═════ Data for this exercise ═════
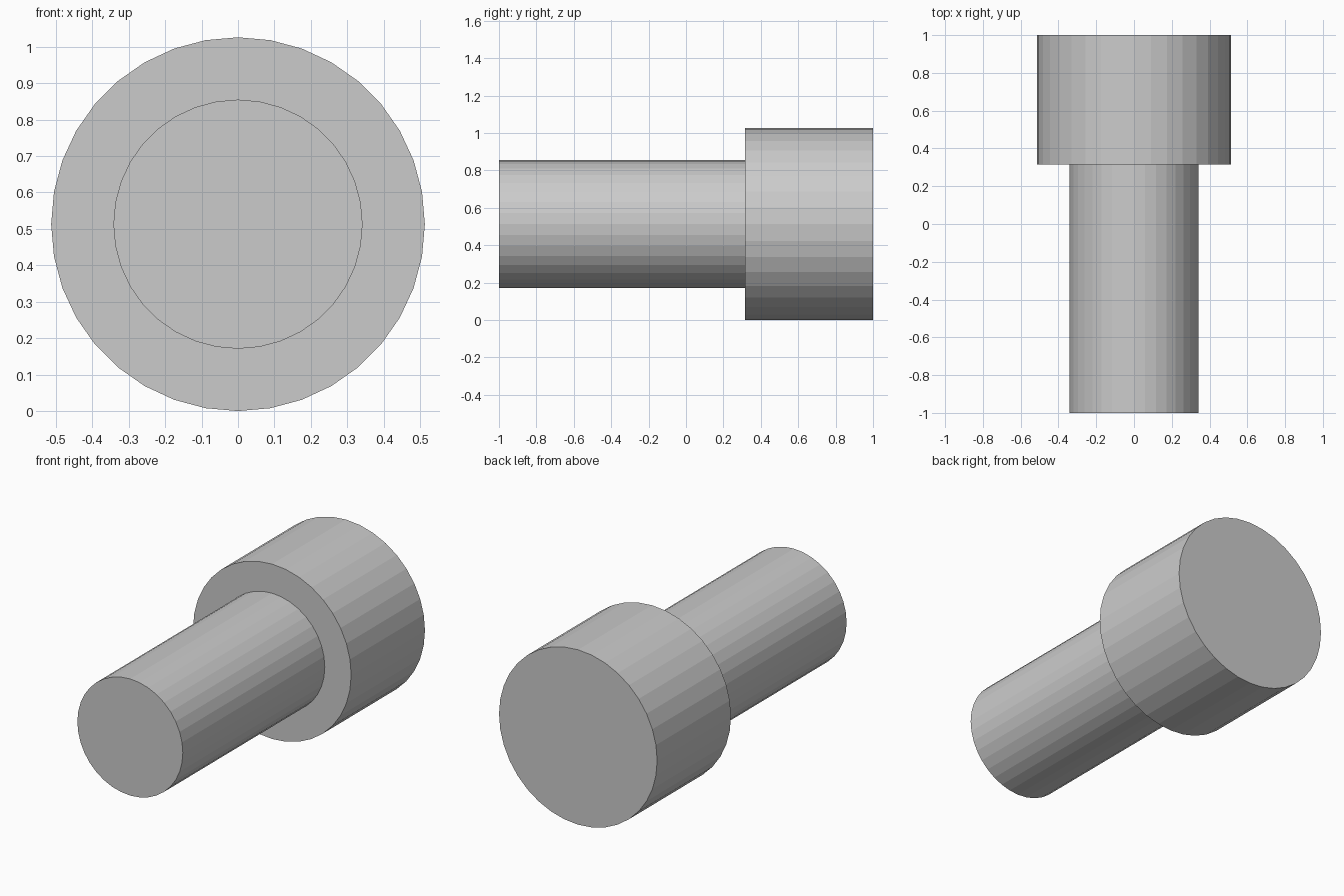
import bpy, math

if "Cube" in bpy.data.objects:
    bpy.data.objects.remove(bpy.data.objects["Cube"])

HEAD_R = 0.513
SHAFT_R = 0.342
STEP_Y = 0.316   # where the shaft meets the head
SIDES = 36


def cylinder_along_y(name, radius, y0, y1):
    bpy.ops.mesh.primitive_cylinder_add(
        vertices=SIDES, radius=radius, depth=y1 - y0,
        location=(0, (y0 + y1) / 2, HEAD_R),
        rotation=(math.pi / 2, 0, 0))
    obj = bpy.context.object
    obj.name = name
    return obj


# Slim shaft at the front, wide head at the back
cylinder_along_y("shaft", SHAFT_R, -1.0, STEP_Y)
cylinder_along_y("head", HEAD_R, STEP_Y, 1.0)
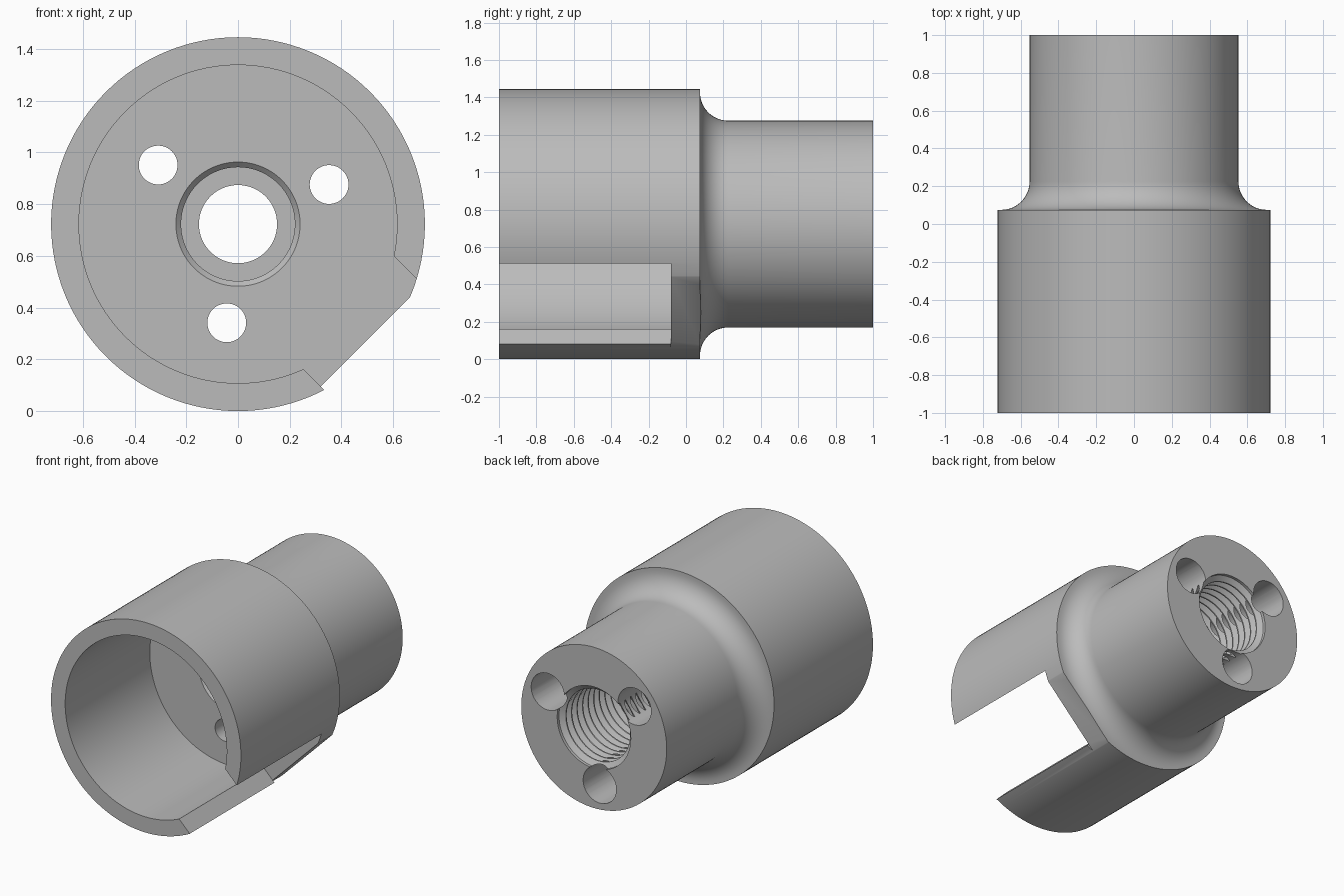
import bpy, bmesh, math
from mathutils import Matrix, Vector

old = bpy.data.objects.get("Cube")
if old:
    bpy.data.objects.remove(old, do_unlink=True)

R = 0.7225            # outer radius, also the height of the axis
NECK = 0.553          # neck radius
FLOOR = -0.08         # cavity floor
AXIS = Vector((0, 0, R))

grey = bpy.data.materials.new("plain grey")
grey.use_nodes = True
colour = (0.5, 0.5, 0.5, 1)
grey.diffuse_color = colour
grey.node_tree.nodes["Principled BSDF"].inputs["Base Color"].default_value = colour


def new_object(name, bm):
    mesh = bpy.data.meshes.new(name)
    bmesh.ops.recalc_face_normals(bm, faces=bm.faces)
    bm.to_mesh(mesh)
    bm.free()
    mesh.materials.append(grey)
    ob = bpy.data.objects.new(name, mesh)
    bpy.context.collection.objects.link(ob)
    return ob


def lathe(name, profile, steps):
    """Turn a closed (radius, y) outline around the part's axis."""
    bm = bmesh.new()
    verts = [bm.verts.new((r, y, R)) for r, y in profile]
    edges = [bm.edges.new((verts[i - 1], verts[i])) for i in range(len(verts))]
    bmesh.ops.spin(bm, geom=verts + edges, cent=AXIS, axis=(0, 1, 0),
                   angle=math.tau, steps=steps, use_merge=True)
    bmesh.ops.remove_doubles(bm, verts=bm.verts, dist=1e-5)
    return new_object(name, bm)


def rod(name, x, z, radius, y0, y1):
    bm = bmesh.new()
    place = Matrix.Translation((x, (y0 + y1) / 2, z)) @ Matrix.Rotation(math.pi / 2, 4, 'X')
    bmesh.ops.create_cone(bm, cap_ends=True, segments=48, radius1=radius,
                          radius2=radius, depth=y1 - y0, matrix=place)
    return new_object(name, bm)


def diagonal_box(name, u, y, v):
    """Box turned 45 degrees about the axis; u points out to the lower left side."""
    bm = bmesh.new()
    mid = [(a + b) / 2 for a, b in (u, y, v)]
    size = [b - a for a, b in (u, y, v)]
    place = (Matrix.Translation(AXIS) @ Matrix.Rotation(math.pi / 4, 4, 'Y')
             @ Matrix.Translation(mid) @ Matrix.Diagonal((*size, 1)))
    bmesh.ops.create_cube(bm, size=1, matrix=place)
    return new_object(name, bm)


def cut(body, cutter):
    mod = body.modifiers.new("cut", 'BOOLEAN')
    mod.operation = 'DIFFERENCE'
    mod.solver = 'EXACT'
    mod.object = cutter
    bpy.context.view_layer.objects.active = body
    bpy.ops.object.modifier_apply(modifier=mod.name)
    bpy.data.objects.remove(cutter, do_unlink=True)


# Outside: cup, shoulder fillet, neck
fillet = 0.15
profile = [(0.615, -1), (R, -1), (R, 0.075)]
for i in range(13):
    a = math.pi / 2 * i / 12
    profile.append((NECK + fillet - fillet * math.sin(a),
                    0.075 + fillet - fillet * math.cos(a)))
profile.append((NECK, 1))

# Threaded bore entered from the back
minor, major, pitch = 0.245, 0.28, 0.06
profile += [(major, 1), (major, 0.98)]
for i in range(10):
    y = 0.98 - pitch * i
    profile += [(minor, y - pitch * 0.4), (minor, y - pitch * 0.55),
                (major, y - pitch * 0.9), (major, y - pitch)]

# Centre hole, front counterbore with chamfer, cavity
profile += [(major, 0.34), (0.151, 0.34), (0.151, 0.1), (0.22, 0.1),
            (0.22, FLOOR + 0.02), (0.24, FLOOR), (0.615, FLOOR)]
body = lathe("stepped_socket", profile, 128)

# Three bolt holes with wide recesses at the back
for k in range(3):
    a = math.radians(23.5 + 120 * k)
    x, z = 0.384 * math.cos(a), R + 0.384 * math.sin(a)
    cut(body, rod("bolt_hole_cutter", x, z, 0.075, -0.3, 0.6))
    cut(body, rod("bolt_recess_cutter", x, z, 0.126, 0.3, 1.1))

# Window slot in the cup wall and the flat behind it
cut(body, diagonal_box("slot_cutter", (0.5, 1), (-1.1, FLOOR), (-0.218, 0.339)))
cut(body, diagonal_box("flat_cutter", (0.67, 1), (FLOOR, 0.2), (-0.4, 0.4)))

bpy.ops.object.select_all(action='DESELECT')
body.select_set(True)
bpy.context.view_layer.objects.active = body
bpy.ops.object.shade_smooth_by_angle(angle=math.radians(30))
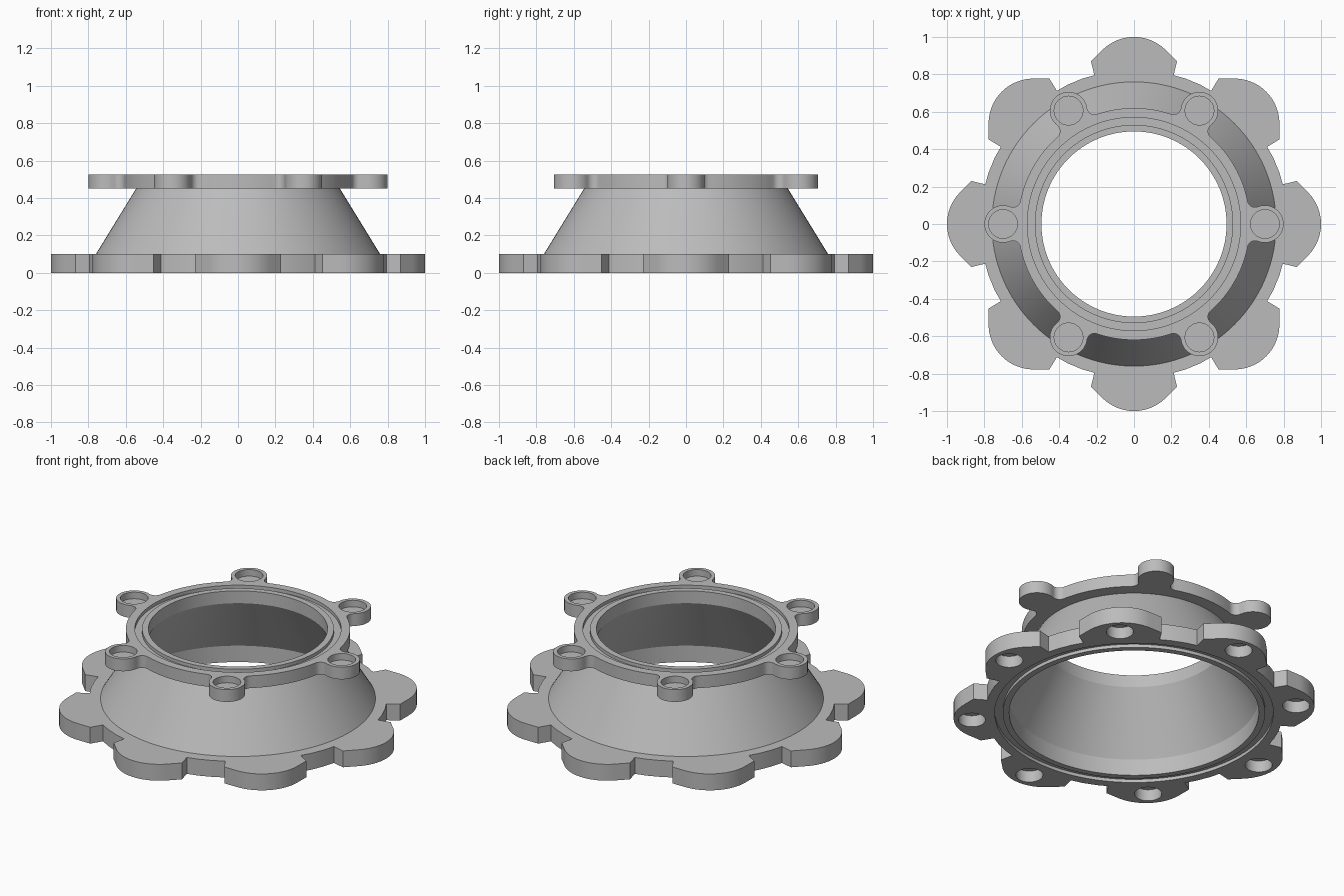
import bpy
import bmesh
from math import sin, cos, pi, radians, acos, atan2
from mathutils import Vector, Matrix

cube = bpy.data.objects.get("Cube")
if cube:
    bpy.data.objects.remove(cube)

grey = bpy.data.materials.new("plain grey")
grey.use_nodes = True
grey.diffuse_color = (0.5, 0.5, 0.5, 1)
grey.node_tree.nodes["Principled BSDF"].inputs["Base Color"].default_value = (0.5, 0.5, 0.5, 1)

SEG = 128


def arc(cx, cy, r, a0, a1, n):
    """Points on an arc, both ends included."""
    angles = [a0 + (a1 - a0) * i / n for i in range(n + 1)]
    return [Vector((cx + r * cos(a), cy + r * sin(a))) for a in angles]


def repeat_sector(half, count):
    """Mirror half a lobe about its axis, then repeat it around the centre."""
    sector = [Vector((p.x, -p.y)) for p in reversed(half[1:])] + half
    return [Matrix.Rotation(2 * pi * k / count, 2) @ p
            for k in range(count) for p in sector]


def add_prism(bm, outline, z0, z1):
    bottom = bm.faces.new([bm.verts.new((p.x, p.y, z0)) for p in outline])
    ret = bmesh.ops.extrude_face_region(bm, geom=[bottom])
    top = [v for v in ret["geom"] if isinstance(v, bmesh.types.BMVert)]
    bmesh.ops.translate(bm, vec=(0, 0, z1 - z0), verts=top)


def add_ring(bm, profile):
    """Revolve a closed (radius, height) profile around z."""
    rows = [[bm.verts.new((r * cos(2 * pi * i / SEG), r * sin(2 * pi * i / SEG), z))
             for r, z in profile] for i in range(SEG)]
    n = len(profile)
    for i in range(SEG):
        a, b = rows[i], rows[(i + 1) % SEG]
        for j in range(n):
            k = (j + 1) % n
            bm.faces.new((a[j], b[j], b[k], a[k]))


def finish(name, bm):
    bmesh.ops.recalc_face_normals(bm, faces=bm.faces)
    mesh = bpy.data.meshes.new(name)
    bm.to_mesh(mesh)
    bm.free()
    mesh.materials.append(grey)
    obj = bpy.data.objects.new(name, mesh)
    bpy.context.collection.objects.link(obj)
    return obj


def smooth(obj):
    bpy.ops.object.select_all(action="DESELECT")
    obj.select_set(True)
    bpy.context.view_layer.objects.active = obj
    bpy.ops.object.shade_smooth_by_angle(angle=radians(30))


def flange(name, outline, z0, z1, bore, groove, holes):
    """Lobed plate with a bore, a seal groove and blind bolt holes."""
    bm = bmesh.new()
    add_prism(bm, outline, z0, z1)
    plate = finish(name, bm)

    bm = bmesh.new()
    add_prism(bm, arc(0, 0, bore, 0, 2 * pi, SEG)[:-1], z0 - 0.1, z1 + 0.1)
    r0, r1, g0, g1 = groove
    add_ring(bm, [(r0, g0), (r1, g0), (r1, g1), (r0, g1)])
    count, dist, radius, h0, h1 = holes
    for k in range(count):
        a = 2 * pi * k / count
        add_prism(bm, arc(dist * cos(a), dist * sin(a), radius, 0, 2 * pi, 32)[:-1], h0, h1)
    cutter = finish(name + "_cutter", bm)
    cutter.hide_render = True

    mod = plate.modifiers.new("cut", "BOOLEAN")
    mod.operation = "DIFFERENCE"
    mod.solver = "EXACT"
    mod.object = cutter
    bpy.context.view_layer.objects.active = plate
    bpy.ops.object.modifier_apply(modifier=mod.name)
    bpy.data.objects.remove(cutter)
    smooth(plate)


# Base flange: eight broad lobes joined by short faceted webs
lobe = arc(0.76, 0, 0.24, 0, pi / 4, 10)
lobe += [Vector((0.87, 0.23)), Vector((0.795, 0.212))]
lobe += arc(0, 0, 0.825, radians(19.5), radians(19.5), 1)[:1]
flange("base_flange", repeat_sector(lobe, 8), 0, 0.1, 0.69,
       (0.725, 0.77, -0.05, 0.02), (8, 0.9, 0.075, -0.05, 0.07))

# Top flange: round ring with six filleted bolt lugs
RING, LUG, LUG_R, FILLET = 0.62, 0.70, 0.10, 0.04
d = RING + FILLET
a = acos((d * d + LUG * LUG - (LUG_R + FILLET) ** 2) / (2 * d * LUG))
fx, fy = d * cos(a), d * sin(a)
b = atan2(fy, fx - LUG)
ear = arc(LUG, 0, LUG_R, 0, b, 16)
ear += arc(fx, fy, FILLET, b - pi, a - pi, 8)[1:] if b - pi > a - pi else \
    arc(fx, fy, FILLET, b + pi, a + pi, 8)[1:]
ear += arc(0, 0, RING, a, pi / 6, 8)[1:-1]
flange("top_flange", repeat_sector(ear, 6), 0.45, 0.525, 0.495,
       (0.53, 0.57, 0.505, 0.6), (6, LUG, 0.077, 0.485, 0.6))

# Hollow tapered body between the flanges
bm = bmesh.new()
add_ring(bm, [(0.76, 0.1), (0.545, 0.45), (0.495, 0.45), (0.69, 0.1)])
smooth(finish("tapered_body", bm))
═════
Show every line from the entries that includes the word "angles".

    angles = [a0 + (a1 - a0) * i / n for i in range(n + 1)]
    return [Vector((cx + r * cos(a), cy + r * sin(a))) for a in angles]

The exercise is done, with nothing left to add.